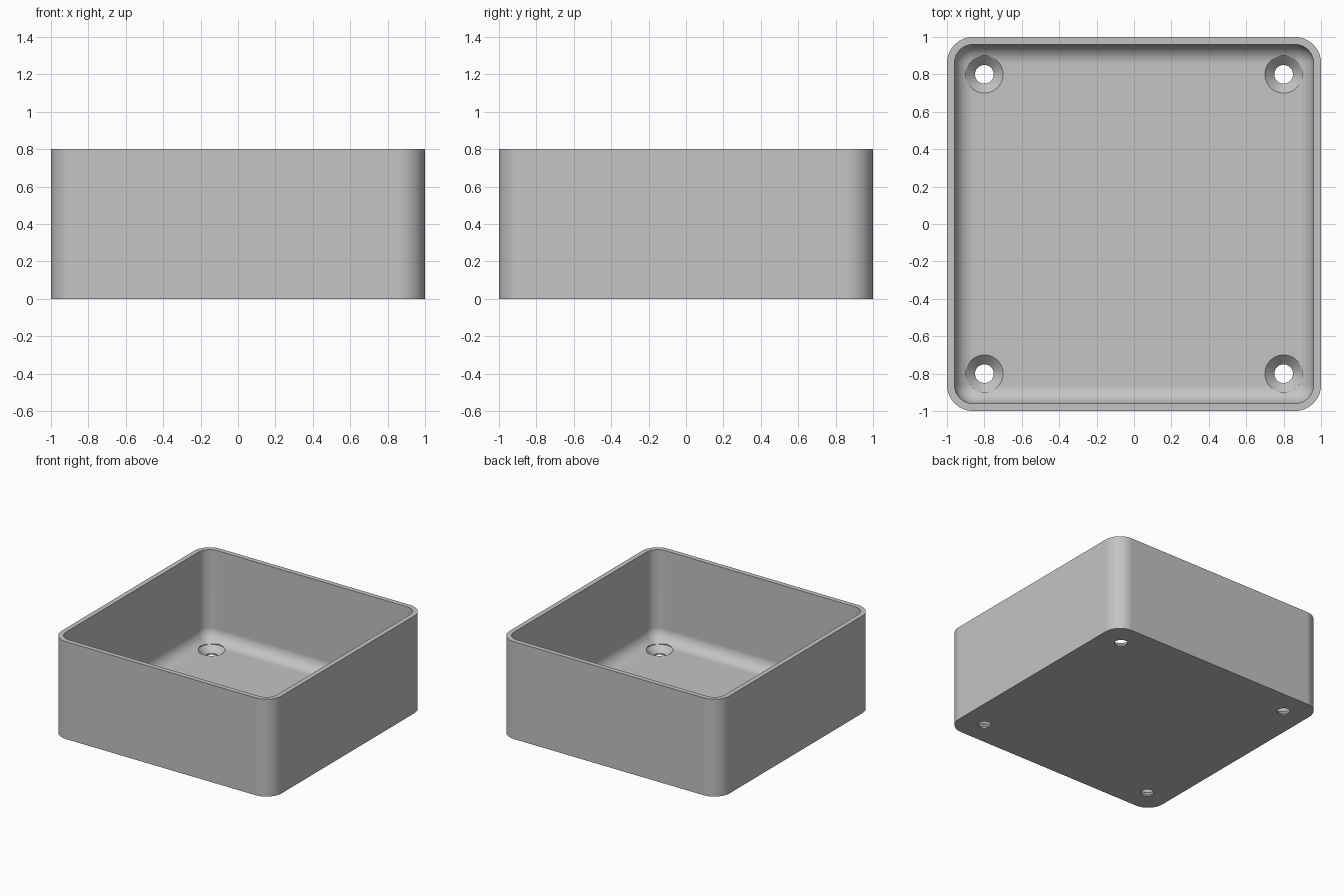
import bpy, bmesh
from math import sin, cos, pi, radians

if "Cube" in bpy.data.objects:
    bpy.data.objects.remove(bpy.data.objects["Cube"], do_unlink=True)

HEIGHT, WALL, FLOOR = 0.8, 0.04, 0.06
OUTER_R, INNER_R = 0.14, 0.1
HOLE_POS, HOLE_R, SINK_R = 0.8, 0.05, 0.1
STEPS = 12

grey = bpy.data.materials.new("plain grey")
grey.use_nodes = True
grey.diffuse_color = (0.55, 0.55, 0.55, 1)
grey.node_tree.nodes["Principled BSDF"].inputs["Base Color"].default_value = grey.diffuse_color


def rounded_square(half, radius, z):
    """Outline of a square with rounded corners, counter-clockwise."""
    points = []
    for corner, (sx, sy) in enumerate([(1, 1), (-1, 1), (-1, -1), (1, -1)]):
        for i in range(STEPS + 1):
            a = (corner + i / STEPS) * pi / 2
            points.append((sx * (half - radius) + radius * cos(a),
                           sy * (half - radius) + radius * sin(a), z))
    return points


def circle(x, y, radius, z, sides=48):
    return [(x + radius * cos(2 * pi * i / sides),
             y + radius * sin(2 * pi * i / sides), z) for i in range(sides)]


def loft(bm, outlines):
    """Skin a stack of matching outlines and cap both ends."""
    rings = [[bm.verts.new(p) for p in outline] for outline in outlines]
    for low, high in zip(rings, rings[1:]):
        for i in range(len(low)):
            j = (i + 1) % len(low)
            bm.faces.new((low[i], low[j], high[j], high[i]))
    bm.faces.new(rings[0][::-1])
    bm.faces.new(rings[-1])


def make_object(name, bm):
    bmesh.ops.remove_doubles(bm, verts=bm.verts, dist=1e-5)
    bmesh.ops.recalc_face_normals(bm, faces=bm.faces)
    mesh = bpy.data.meshes.new(name)
    bm.to_mesh(mesh)
    bm.free()
    mesh.materials.append(grey)
    obj = bpy.data.objects.new(name, mesh)
    bpy.context.collection.objects.link(obj)
    return obj


# Open tray: outer wall, rim, inner wall, then the fillet down to the floor
inner = 1 - WALL
outlines = [rounded_square(1, OUTER_R, 0),
            rounded_square(1, OUTER_R, HEIGHT),
            rounded_square(inner, INNER_R, HEIGHT)]
for i in range(STEPS + 1):
    a = i / STEPS * pi / 2
    shrink = INNER_R * (1 - cos(a))
    outlines.append(rounded_square(inner - shrink, INNER_R - shrink,
                                   FLOOR + INNER_R * (1 - sin(a))))
bm = bmesh.new()
loft(bm, outlines)
tray = make_object("tray", bm)

# Countersunk screw holes in the four floor corners
bm = bmesh.new()
for x in (-HOLE_POS, HOLE_POS):
    for y in (-HOLE_POS, HOLE_POS):
        profile = [(HOLE_R, -0.1), (HOLE_R, FLOOR - SINK_R + HOLE_R),
                   (SINK_R, FLOOR), (SINK_R, 0.3)]
        loft(bm, [circle(x, y, r, z) for r, z in profile])
cutter = make_object("screw_hole_cutter", bm)
cutter.hide_render = True

cut = tray.modifiers.new("screw holes", "BOOLEAN")
cut.object = cutter
cut.operation = "DIFFERENCE"
cut.solver = "EXACT"
bpy.ops.object.select_all(action="DESELECT")
tray.select_set(True)
bpy.context.view_layer.objects.active = tray
bpy.ops.object.modifier_apply(modifier=cut.name)
bpy.data.objects.remove(cutter, do_unlink=True)

# Smooth curves, flat walls and floor
bpy.ops.object.shade_smooth_by_angle(angle=radians(30))
weighted = tray.modifiers.new("flat shading on large faces", "WEIGHTED_NORMAL")
weighted.keep_sharp = True
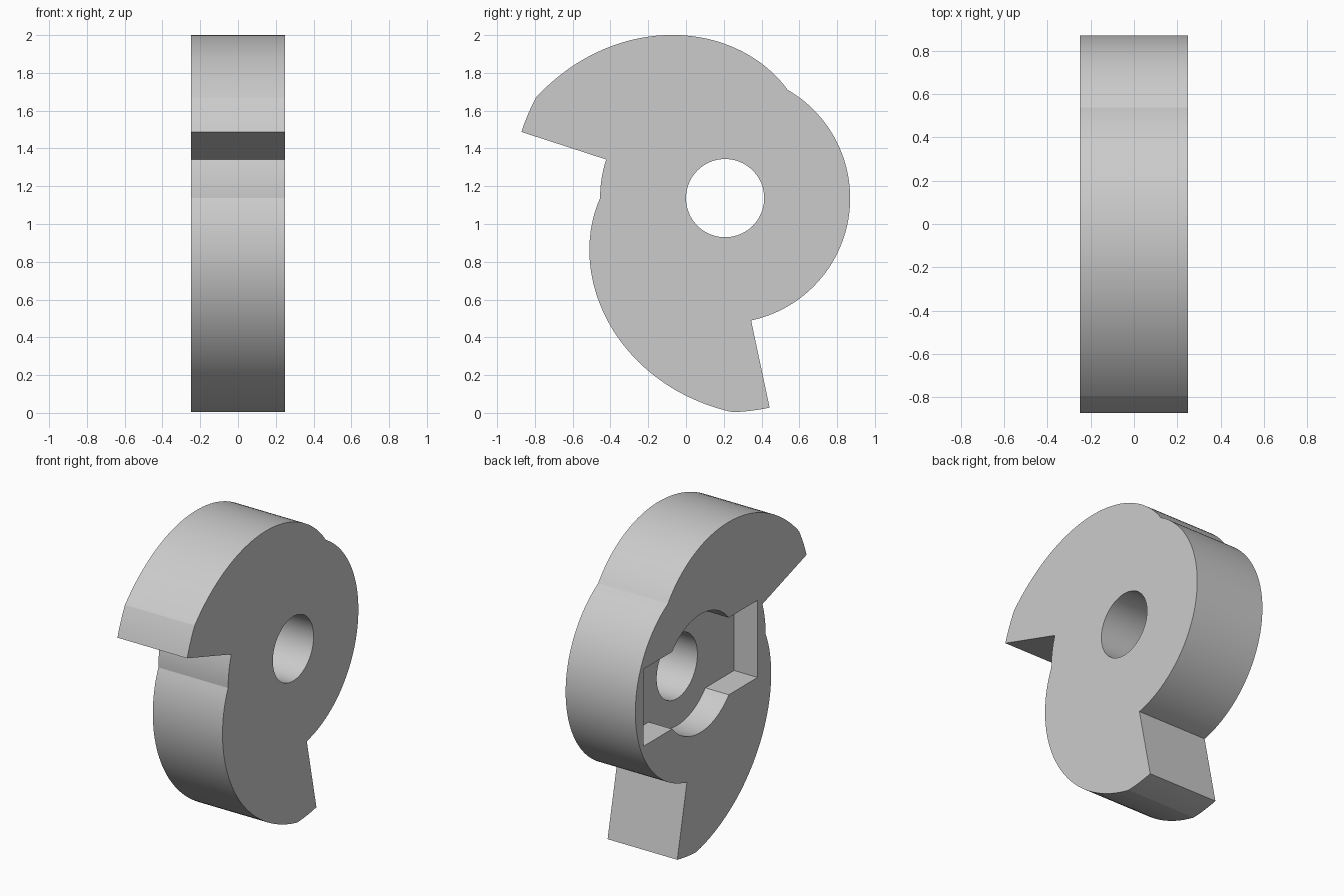
import bpy
import bmesh
from math import sin, cos, radians, sqrt, asin, degrees

cube = bpy.data.objects.get("Cube")
if cube:
    bpy.data.objects.remove(cube, do_unlink=True)

CENTRE_Y, CENTRE_Z = 0.207, 1.137    # axis of the bore
HALF_WIDTH = 0.248
HUB, TIP, BORE = 0.662, 1.134, 0.207
POCKET_DEPTH = 0.167
SLOT_HALF_LENGTH, SLOT_HALF_HEIGHT, POCKET_RADIUS = 0.58, 0.248, 0.38

grey = bpy.data.materials.new("plain grey")
grey.use_nodes = True
colour = (0.6, 0.6, 0.6, 1.0)
grey.diffuse_color = colour
grey.node_tree.nodes["Principled BSDF"].inputs["Base Color"].default_value = colour


def arc(start, end, r0, r1=None, steps=40):
    """Points from one angle to another; the radius may grow evenly."""
    r1 = r0 if r1 is None else r1
    pts = []
    for i in range(steps + 1):
        t = i / steps
        a, r = radians(start + (end - start) * t), r0 + (r1 - r0) * t
        pts.append((r * cos(a), r * sin(a)))
    return pts


def prism(name, outline, x0, x1):
    """Extrude a side outline along x."""
    bm = bmesh.new()
    face = bm.faces.new([bm.verts.new((x0, CENTRE_Y + y, CENTRE_Z + z)) for y, z in outline])
    new = bmesh.ops.extrude_face_region(bm, geom=[face])["geom"]
    verts = [v for v in new if isinstance(v, bmesh.types.BMVert)]
    bmesh.ops.translate(bm, verts=verts, vec=(x1 - x0, 0, 0))
    bmesh.ops.recalc_face_normals(bm, faces=bm.faces)
    mesh = bpy.data.meshes.new(name)
    bm.to_mesh(mesh)
    bm.free()
    mesh.materials.append(grey)
    obj = bpy.data.objects.new(name, mesh)
    bpy.context.collection.objects.link(obj)
    return obj


def cut(target, cutter):
    """Subtract a cutter and discard it."""
    mod = target.modifiers.new("cut", "BOOLEAN")
    mod.operation = "DIFFERENCE"
    mod.solver = "EXACT"
    mod.object = cutter
    bpy.context.view_layer.objects.active = target
    bpy.ops.object.modifier_apply(modifier=mod.name)
    bpy.data.objects.remove(cutter, do_unlink=True)


# Cam body: round hub with two spiral lobes, each ending in a radial step
outline = []
for start, hub_span in ((180, 138), (60, 18)):
    step = start + 102
    outline += arc(start, start + 92, HUB, TIP)
    outline += arc(start + 92, step, TIP, steps=6)[1:]
    outline += arc(step, step + hub_span, HUB, steps=hub_span // 2)[:-1]
cam = prism("cam_body", outline, -HALF_WIDTH, HALF_WIDTH)

# Pocket: slot with a round middle, sunk into the right-hand face
a = degrees(asin(SLOT_HALF_HEIGHT / POCKET_RADIUS))
L, H = SLOT_HALF_LENGTH, SLOT_HALF_HEIGHT
pocket = [(L, -H), (L, H)] + arc(a, 180 - a, POCKET_RADIUS)
pocket += [(-L, H), (-L, -H)] + arc(180 + a, 360 - a, POCKET_RADIUS)
cut(cam, prism("pocket_cutter", pocket, -HALF_WIDTH - 0.1, -HALF_WIDTH + POCKET_DEPTH))

# Bore right through
cut(cam, prism("bore_cutter", arc(0, 360, BORE, steps=96)[:-1], -1, 1))

# Smooth curved walls, keep creases
bpy.ops.object.select_all(action="DESELECT")
cam.select_set(True)
bpy.context.view_layer.objects.active = cam
bpy.ops.object.shade_smooth_by_angle(angle=radians(10))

________________________

= PROBLEM =
The answer should be all lines from the entries above that hold the word "corners".

= OUTPUT FOR THIS EXERCISE =
    """Outline of a square with rounded corners, counter-clockwise."""
# Countersunk screw holes in the four floor corners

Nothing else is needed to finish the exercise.